Progress on the three pronged Saluda Falls development, being spearheaded by Upstate Investor, continues according to Richard Greer, lead man on the projects. The project seeks to develop and market properties at the prior mill sites along the river in Piedmont, Pelzer and Williamston.
Greer, speaking exclusively with The Journal, explained that even as the project develops, some changes in the nature of the various aspects are taking place. For example, the Piedmont phase, originally intended to be heavily residential, is moving towards a slightly more commercial approach. “We are working with two or three development companies, and their approach is slightly different. There is so much growth to the south of Greenville that we think providing retail and commercial opportunities to all those moving into the area will be more advantageous. We will still have a significant residential footprint on the site. It’s just a minor shift in our approach,” said Greer.

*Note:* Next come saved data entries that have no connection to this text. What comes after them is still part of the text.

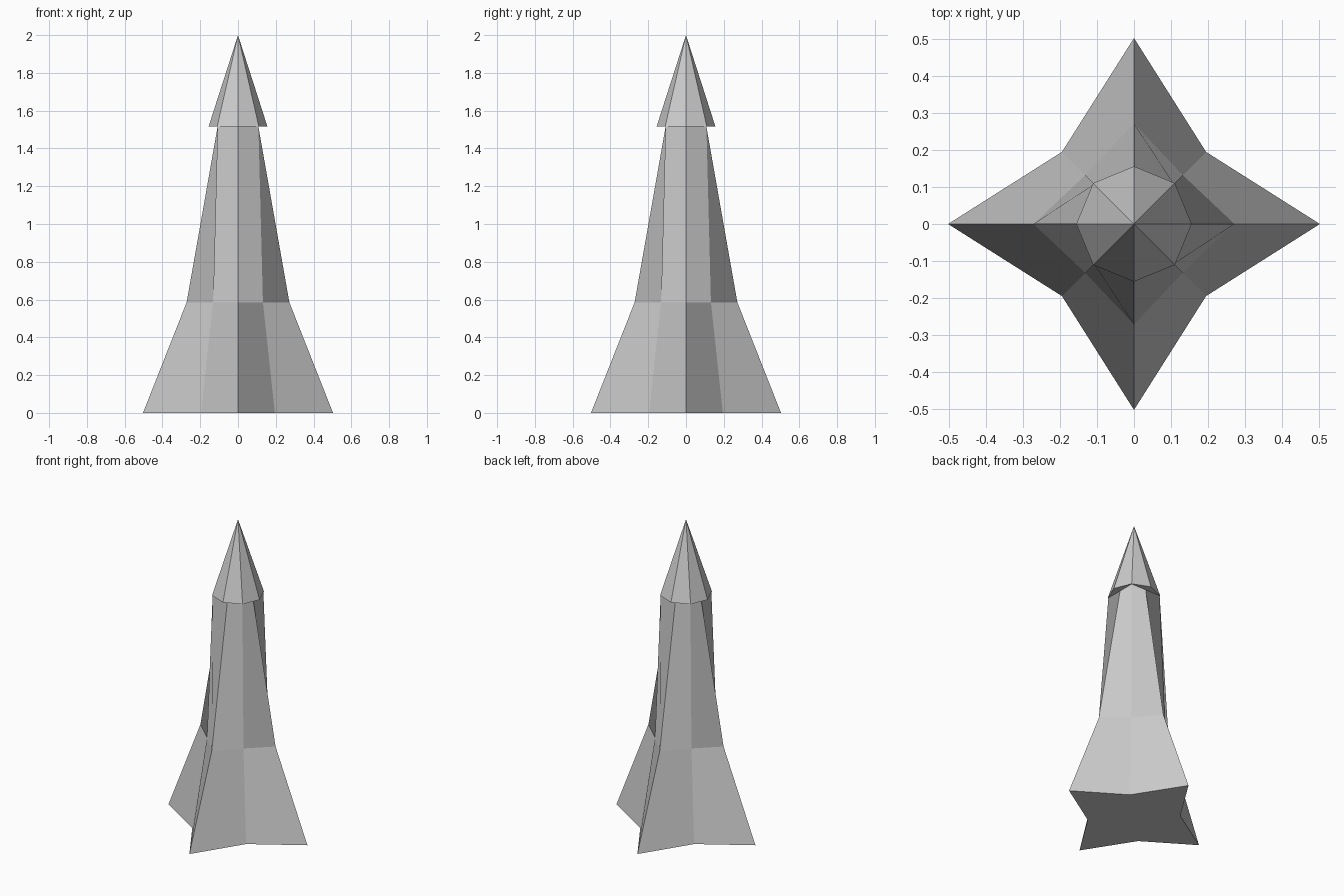
import bpy, bmesh
from math import cos, sin, pi

if "Cube" in bpy.data.objects:
    bpy.data.objects.remove(bpy.data.objects["Cube"])


def ring(bm, tip, corner, z):
    """Eight points: tips on the axes, corners on the diagonals."""
    pts = []
    for i in range(8):
        a = i * pi / 4
        r = tip if i % 2 == 0 else corner * 2 ** 0.5
        pts.append(bm.verts.new((r * cos(a), r * sin(a), z)))
    return pts


def finish(bm, name):
    mesh = bpy.data.meshes.new(name)
    bm.to_mesh(mesh)
    bm.free()
    obj = bpy.data.objects.new(name, mesh)
    bpy.context.collection.objects.link(obj)
    return obj


# Four-finned body lofted from a star base to a square top
bm = bmesh.new()
sections = [(0.503, 0.195, 0), (0.272, 0.132, 0.585), (0.108, 0.108, 1.515)]
rings = [ring(bm, *s) for s in sections]
for lo, hi in zip(rings, rings[1:]):
    for i in range(8):
        j = (i + 1) % 8
        bm.faces.new((lo[j], hi[j], hi[i], lo[i]))
bm.faces.new(rings[0][::-1])
bm.faces.new(rings[-1])
finish(bm, "finned_body")

# Eight-sided nose cone, slightly overhanging the body
bm = bmesh.new()
rim = ring(bm, 0.156, 0.1105, 1.515)
apex = bm.verts.new((0, 0, 2))
for i in range(8):
    bm.faces.new((rim[i], rim[(i + 1) % 8], apex))
bm.faces.new(rim[::-1])
finish(bm, "nose_cone")
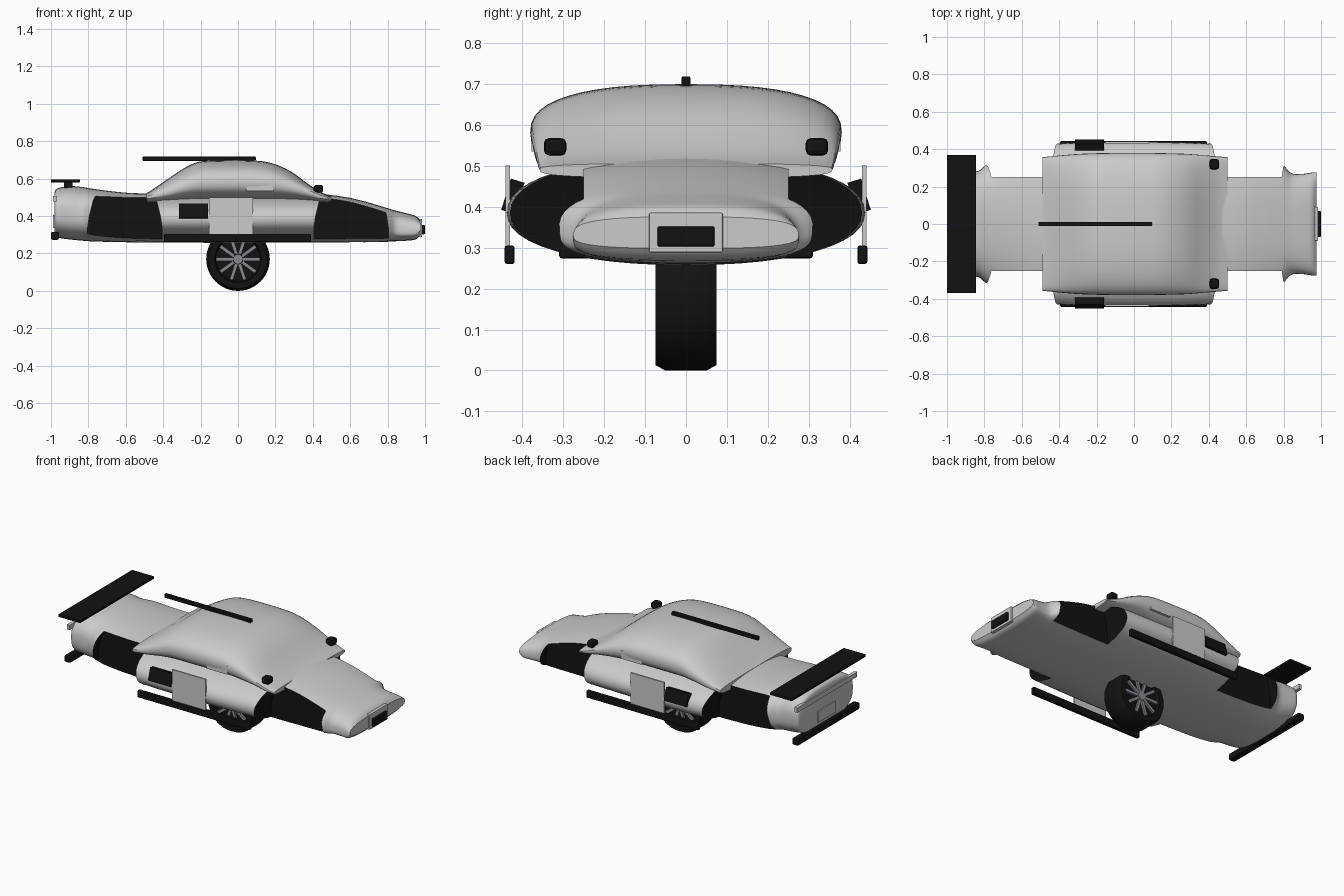
import bpy, bmesh, math
from mathutils import Matrix

if "Cube" in bpy.data.objects:
    bpy.data.objects.remove(bpy.data.objects["Cube"])


def make_mat(name, c):
    m = bpy.data.materials.new(name)
    m.diffuse_color = (c[0], c[1], c[2], 1)
    m.use_nodes = True
    m.node_tree.nodes["Principled BSDF"].inputs["Base Color"].default_value = m.diffuse_color
    return m


BLACK = make_mat("black", (0.006, 0.006, 0.006))
GREY = make_mat("grey", (0.8, 0.8, 0.8))
STEEL = make_mat("steel", (0.25, 0.26, 0.29))


def finish(bm, name, mat=None, smooth=None):
    bmesh.ops.recalc_face_normals(bm, faces=bm.faces[:])
    me = bpy.data.meshes.new(name)
    bm.to_mesh(me)
    bm.free()
    ob = bpy.data.objects.new(name, me)
    bpy.context.collection.objects.link(ob)
    if mat:
        me.materials.append(mat)
    if smooth:
        shade(ob, smooth)
    return ob


def shade(ob, angle):
    bpy.ops.object.select_all(action='DESELECT')
    ob.select_set(True)
    bpy.context.view_layer.objects.active = ob
    bpy.ops.object.shade_smooth_by_angle(angle=math.radians(angle))


def box(name, x, y, z, mat=None, tilt=0, bevel=0.0):
    """Box from (min, max) ranges, tilted about its own x axis."""
    bm = bmesh.new()
    bmesh.ops.create_cube(bm, size=1)
    size = [r[1] - r[0] for r in (x, y, z)]
    mid = [(r[1] + r[0]) / 2 for r in (x, y, z)]
    bmesh.ops.scale(bm, vec=size, verts=bm.verts)
    if bevel:
        bmesh.ops.bevel(bm, geom=bm.edges[:], offset=bevel, segments=2,
                        affect='EDGES', profile=0.5)
    bmesh.ops.transform(bm, matrix=Matrix.Translation(mid) @ Matrix.Rotation(tilt, 4, 'X'),
                        verts=bm.verts)
    return finish(bm, name, mat)


def smooth_rows(rows, steps=4):
    out = []
    for i in range(len(rows) - 1):
        p = [rows[max(0, min(len(rows) - 1, i + k))] for k in (-1, 0, 1, 2)]
        for s in range(steps):
            t = s / steps
            out.append([0.5 * (2 * b + (c - a) * t + (2 * a - 5 * b + 4 * c - d) * t * t
                               + (3 * b - a - 3 * c + d) * t ** 3) for a, b, c, d in zip(*p)])
    return out + [list(rows[-1])]


def loft(name, rows, mat=None, n=48):
    """Rows: x, half width, bottom z, widest z, top z, roundness exponent."""
    bm = bmesh.new()
    rings = []
    for x, w, zb, zm, zt, e in smooth_rows(rows):
        ring = []
        for k in range(n):
            a = 2 * math.pi * k / n
            c, s = math.cos(a), math.sin(a)
            y = w * math.copysign(abs(c) ** (2 / e), c)
            h = (zt - zm) if s > 0 else (zb - zm)
            ring.append(bm.verts.new((x, y, zm + h * abs(s) ** (2 / e))))
        rings.append(ring)
    for r, q in zip(rings, rings[1:]):
        for k in range(n):
            bm.faces.new((r[k], r[(k + 1) % n], q[(k + 1) % n], q[k]))
    bm.faces.new(rings[0])
    bm.faces.new(rings[-1])
    return finish(bm, name, mat)


# main hull
hull = loft("hull", [
    (-.98, .265, .30, .42, .53, 2.8), (-.965, .28, .285, .42, .548, 2.8),
    (-.90, .28, .275, .41, .56, 2.8), (-.83, .285, .268, .40, .555, 2.6),
    (-.77, .33, .264, .395, .545, 2.4), (-.6, .40, .26, .385, .525, 2.2),
    (-.4, .43, .258, .385, .52, 2.2), (0, .438, .257, .385, .52, 2.2),
    (.4, .43, .258, .385, .52, 2.2), (.5, .41, .258, .38, .512, 2.3),
    (.6, .38, .26, .37, .497, 2.4), (.7, .35, .26, .355, .472, 2.5),
    (.79, .32, .262, .34, .445, 2.6), (.84, .272, .265, .32, .43, 2.9),
    (.9, .268, .268, .315, .415, 3), (.95, .275, .275, .315, .40, 3),
    (.975, .275, .298, .33, .375, 3)], GREY)

# wheel well cutters, leaving black walls in the hull
bm = bmesh.new()
arch = [(-.2, .1), (.2, .1), (.2, .33), (.19, .40), (.17, .48), (.12, .58),
        (-.12, .58), (-.17, .48), (-.19, .40), (-.2, .33)]
for cx in (-.605, .605):
    for s in (-1, 1):
        inner = [bm.verts.new((cx + px, s * .25, pz)) for px, pz in arch]
        outer = [bm.verts.new((cx + px, s * .6, pz)) for px, pz in arch]
        bm.faces.new(inner)
        bm.faces.new(outer)
        for k in range(len(arch)):
            j = (k + 1) % len(arch)
            bm.faces.new((inner[k], inner[j], outer[j], outer[k]))
cutter = finish(bm, "well_cutter", BLACK)
cutter.hide_render = True
mod = hull.modifiers.new("wells", 'BOOLEAN')
mod.operation = 'DIFFERENCE'
mod.solver = 'EXACT'
mod.material_mode = 'TRANSFER'
mod.object = cutter
bpy.context.view_layer.objects.active = hull
bpy.ops.object.modifier_apply(modifier=mod.name)
bpy.data.objects.remove(cutter)
shade(hull, 35)

# cabin canopy
cabin = loft("cabin", [
    (-.49, .357, .47, .50, .522, 3), (-.46, .36, .47, .505, .54, 3),
    (-.38, .368, .47, .525, .595, 2.7), (-.29, .375, .47, .555, .655, 2.5),
    (-.21, .378, .47, .575, .69, 2.5), (-.1, .38, .47, .58, .698, 2.5),
    (.08, .38, .47, .58, .697, 2.5), (.18, .378, .47, .575, .683, 2.5),
    (.28, .375, .47, .555, .64, 2.5), (.37, .368, .47, .53, .575, 2.7),
    (.44, .362, .47, .505, .53, 3), (.5, .357, .47, .49, .505, 3)])
shade(cabin, 35)

# side parts on both sides
for s, side in ((-1, "right"), (1, "left")):
    def yr(a, b):
        return (min(s * a, s * b), max(s * a, s * b))
    box(side + "_door_panel", (-.155, .08), yr(.43, .44), (.305, .5))
    box(side + "_side_skirt", (-.395, .39), yr(.418, .443), (.26, .305), BLACK, 0, .006)
    box(side + "_air_intake", (-.315, -.16), yr(.405, .44), (.385, .465), BLACK, s * .3)
    box(side + "_window_trim", (.045, .19), yr(.34, .377), (.535, .588))
    box(side + "_mirror", (.405, .455), yr(.292, .347), (.525, .567), BLACK, 0, .012)
    box(side + "_spoiler_post", (-.93, -.885), yr(.12, .14), (.54, .585), BLACK)

# roof bar, spoiler, rear bumper and rear bar
box("roof_bar", (-.51, .095), (-.011, .011), (.695, .718), BLACK, 0, .004)
box("rear_spoiler", (-1, -.845), (-.37, .37), (.58, .596), BLACK, 0, .003)
box("rear_bumper", (-1, -.958), (-.31, .31), (.273, .315), BLACK, 0, .008)
box("rear_light_bar", (-.988, -.968), (-.3, .3), (.478, .508))
box("rear_panel", (-.988, -.97), (-.085, .085), (.335, .405))

# nose panel
box("nose_frame", (.945, .985), (-.09, .09), (.288, .385), None, 0, .004)
box("nose_grille", (.97, 1.0), (-.07, .07), (.302, .352), BLACK, 0, .006)

# single centre wheel: tyre profile spun around the y axis
bm = bmesh.new()
prof = [(0, -.055), (.118, -.055), (.125, -.075), (.157, -.075), (.17, -.05),
        (.17, .05), (.157, .075), (.125, .075), (.118, .055), (0, .055)]
vs = [bm.verts.new((r, y, 0)) for r, y in prof]
es = [bm.edges.new((a, b)) for a, b in zip(vs, vs[1:])]
bmesh.ops.spin(bm, geom=vs + es, cent=(0, 0, 0), axis=(0, 1, 0),
               angle=2 * math.pi, steps=48)
bmesh.ops.remove_doubles(bm, verts=bm.verts, dist=1e-4)
bmesh.ops.translate(bm, vec=(0, 0, .17), verts=bm.verts)
finish(bm, "tyre", BLACK, 30)

# spokes on both faces of the wheel
bm = bmesh.new()
for k in range(10):
    m = (Matrix.Translation((0, 0, .17)) @ Matrix.Rotation(2 * math.pi * (k + .5) / 10, 4, 'Y')
         @ Matrix.Translation((0, 0, .072)) @ Matrix.Diagonal((.018, .134, .09, 1)))
    bmesh.ops.create_cube(bm, size=1, matrix=m)
bmesh.ops.create_cone(bm, cap_ends=True, segments=24, radius1=.026, radius2=.026, depth=.14,
                      matrix=Matrix.Translation((0, 0, .17)) @ Matrix.Rotation(math.pi / 2, 4, 'X'))
finish(bm, "wheel_spokes", STEEL, 30)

Other commercial endeavors adjacent to the site, such as the soon to be restored mercantile building, will reinforce that shift. At the same time, the Piedmont site will also offer great access and opportunities to kayakers and canoeists. ”The Saluda is an incredible resource for recreation, boating and fishing. Our company’s motto is ‘We ain’t the Reedy River’. The Saluda is a real river that you can get out on and enjoy, not a creek. And the Piedmont site will take full advantage of that.” The entire riverfront area will be open to the public.
A significant change in the Pelzer phase is the fact that the proposed on site micro brewery will not be Thomas Creek, as has long been rumored. “The Saluda Falls Brewery, an established and award winning brewery out of Saluda, N.C. will be occupying the lower mill site. We are very excited about their coming. As to the adjacent riverfront property, we are moving away from the idea of an amphitheater to a more open, versatile space. We would like to be able to accommodate up to fifteen hundred people at our various events, and that physical format allows for that more easily.”
Plans for a cottage village are proceeding for a twenty four acre tract above the Williamston dam, owned by ENEL, a company that still operates the hydroelectric power houses along the stretch of river in question. “Our goal is to create a stretch of river that will offer a variety of experiences, recreational, environmental, entertainment and social, and residential. There won’t be anything quite like the Saluda Falls at Piedmont, Pelzer and Williamston.”